As a student at Saint Vincent College in Latrobe, Pennsylvania, Emily Uhrin didn’t know much about Fred Rogers beyond her childhood memories of the television host and his long-running program, Mister Rogers’ Neighborhood, except that he was a Latrobe native. His death in 2003 led to the establishment of the Fred Rogers Center for Early Learning and Children’s Media at the college, where Uhrin now manages the Fred Rogers Archive and assists researchers drawing from his work.
With renewed attention on the pioneering host, including an Oscar-nominated Hollywood portrayal, Uhrin spoke with American Libraries about Rogers’s legacy and coming to know him through his work.
Describe the holdings of the archive. Do you have a favorite?
We house Fred Rogers’ personal and professional papers. The collection includes correspondence (he was a prolific letter-writer), newspaper and magazine articles, press releases, photographs, notes and drafts of writings, speeches, television scripts, music manuscripts, and memorabilia. A highlight of the collection is a draft of the opening and closing songs from Mister Rogers’ Neighborhood.
The archive informs all the work done at the Fred Rogers Center; when staff members are beginning any projects, whether it’s training educators or developing tech resources for young learners, they consult archival documents to learn about Fred’s philosophy and share it in their work.
My favorite pieces are anything with Fred’s handwriting. I never got to meet him but reading his words and cataloging everything he saved, I feel very connected to him. I’ve also gotten to know him by working with people he was close with.
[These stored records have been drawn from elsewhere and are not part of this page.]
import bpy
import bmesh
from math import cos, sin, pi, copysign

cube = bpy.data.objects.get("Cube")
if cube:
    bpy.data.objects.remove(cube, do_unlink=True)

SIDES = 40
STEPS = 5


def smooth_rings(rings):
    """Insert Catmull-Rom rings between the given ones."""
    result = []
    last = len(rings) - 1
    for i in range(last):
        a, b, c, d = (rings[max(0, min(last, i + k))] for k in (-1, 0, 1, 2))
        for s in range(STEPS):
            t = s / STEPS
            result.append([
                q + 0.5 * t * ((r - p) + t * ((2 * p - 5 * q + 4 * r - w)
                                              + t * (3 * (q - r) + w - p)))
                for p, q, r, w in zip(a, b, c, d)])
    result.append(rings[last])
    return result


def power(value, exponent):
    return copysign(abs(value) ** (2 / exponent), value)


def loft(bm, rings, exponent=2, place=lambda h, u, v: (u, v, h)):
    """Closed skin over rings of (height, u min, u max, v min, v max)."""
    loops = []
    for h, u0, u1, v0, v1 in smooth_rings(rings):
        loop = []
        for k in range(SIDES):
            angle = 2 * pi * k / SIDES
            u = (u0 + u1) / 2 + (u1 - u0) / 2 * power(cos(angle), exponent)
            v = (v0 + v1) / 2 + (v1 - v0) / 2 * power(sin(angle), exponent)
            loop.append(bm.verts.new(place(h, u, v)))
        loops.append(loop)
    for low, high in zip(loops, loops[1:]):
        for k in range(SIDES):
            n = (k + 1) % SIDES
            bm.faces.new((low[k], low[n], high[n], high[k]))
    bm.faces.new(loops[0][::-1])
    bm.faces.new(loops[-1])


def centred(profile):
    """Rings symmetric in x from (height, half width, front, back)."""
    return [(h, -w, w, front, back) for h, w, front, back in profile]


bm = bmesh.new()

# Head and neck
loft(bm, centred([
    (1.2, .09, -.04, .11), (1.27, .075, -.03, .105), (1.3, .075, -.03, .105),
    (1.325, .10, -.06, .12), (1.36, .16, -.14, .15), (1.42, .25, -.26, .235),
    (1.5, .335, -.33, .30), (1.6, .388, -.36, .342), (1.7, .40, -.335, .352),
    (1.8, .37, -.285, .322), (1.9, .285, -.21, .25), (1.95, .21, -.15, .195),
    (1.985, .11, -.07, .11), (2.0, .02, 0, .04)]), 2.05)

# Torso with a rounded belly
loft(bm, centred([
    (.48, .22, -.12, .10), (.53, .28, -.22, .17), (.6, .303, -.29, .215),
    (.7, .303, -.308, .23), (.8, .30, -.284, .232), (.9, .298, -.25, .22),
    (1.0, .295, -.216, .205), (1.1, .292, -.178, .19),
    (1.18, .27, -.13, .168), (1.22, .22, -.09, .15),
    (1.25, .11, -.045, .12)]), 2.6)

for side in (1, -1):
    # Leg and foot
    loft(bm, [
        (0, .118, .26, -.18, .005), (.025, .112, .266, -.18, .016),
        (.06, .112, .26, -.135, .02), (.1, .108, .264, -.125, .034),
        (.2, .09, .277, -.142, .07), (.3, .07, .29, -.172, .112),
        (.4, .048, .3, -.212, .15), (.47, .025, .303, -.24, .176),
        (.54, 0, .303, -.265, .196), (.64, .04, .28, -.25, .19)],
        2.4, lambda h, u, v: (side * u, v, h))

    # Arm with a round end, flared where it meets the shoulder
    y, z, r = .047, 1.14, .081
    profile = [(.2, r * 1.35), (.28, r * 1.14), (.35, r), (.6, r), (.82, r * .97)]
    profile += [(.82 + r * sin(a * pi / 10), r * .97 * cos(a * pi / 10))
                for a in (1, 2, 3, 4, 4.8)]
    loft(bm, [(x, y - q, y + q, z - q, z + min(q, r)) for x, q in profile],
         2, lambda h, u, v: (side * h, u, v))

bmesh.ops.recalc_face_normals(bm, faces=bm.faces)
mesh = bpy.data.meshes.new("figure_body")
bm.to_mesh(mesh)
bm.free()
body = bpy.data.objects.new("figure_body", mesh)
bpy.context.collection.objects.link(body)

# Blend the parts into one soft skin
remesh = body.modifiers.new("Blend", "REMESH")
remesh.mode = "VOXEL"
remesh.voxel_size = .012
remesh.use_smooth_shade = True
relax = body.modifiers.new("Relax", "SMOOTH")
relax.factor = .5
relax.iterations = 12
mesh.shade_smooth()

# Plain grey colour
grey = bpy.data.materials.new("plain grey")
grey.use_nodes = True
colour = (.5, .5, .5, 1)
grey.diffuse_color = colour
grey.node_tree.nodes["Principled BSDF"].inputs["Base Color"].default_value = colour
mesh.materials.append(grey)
His wife is very involved in the center’s work, and we’ve worked with the team at the Family Communications offices at WQED [the production company and broadcaster of Mister Rogers’ Neighborhood]. All the people he worked with reflect his spirit and give me an idea of what it would have been like to work with Fred.
What has surprised or intrigued you about this work?
When I started working on the archive, I didn’t have a great appreciation of Fred or his work. I didn’t realize the impact he had beyond the television program and that he was more than just a television host. After cataloging his collection, I’ve come to realize that Fred was really a philosopher. He had this whole philosophy about childhood and storytelling and education—there is so much for people to study in his work. I don’t have a background in early childhood education or television, but I feel like I’ve gotten masters’ degrees through this experience.
Was anyone from the Fred Rogers Center involved in the production of the recent movies, the documentary Won’t You Be My Neighbor? (2018) and A Beautiful Day in the Neighborhood (2019)?
With the documentary, the team contacted me with a list of subjects they wanted to study. They read hundreds of archival documents and relied on our archives for source material. Years ago, the screenwriters working on the other movie originally came to the archive looking for a story they could draw out and tell. Years later, when the movie was being produced, costume and set designers came here to study artifacts that they could authentically re-create for the movie.
The Fred Rogers Center is located in Latrobe, Pennsylvania, hometown of its namesake. Is he remembered differently there?
The people here seem to appreciate Fred as a person and not just a television host. Exhibits and monuments in Latrobe celebrate Fred’s childhood and life, not just the success of the show. He chose the site of the Fred Rogers Center himself, and it was important to him that it be in his hometown.
I think the neighborhood he grew up in really inspired the neighborhood he imagined for the show. People from Latrobe are proud to be from here, and we’re proud to have Fred represent our community. Mister Rogers’ Neighborhood wouldn’t have been the same place if he’d come from somewhere else.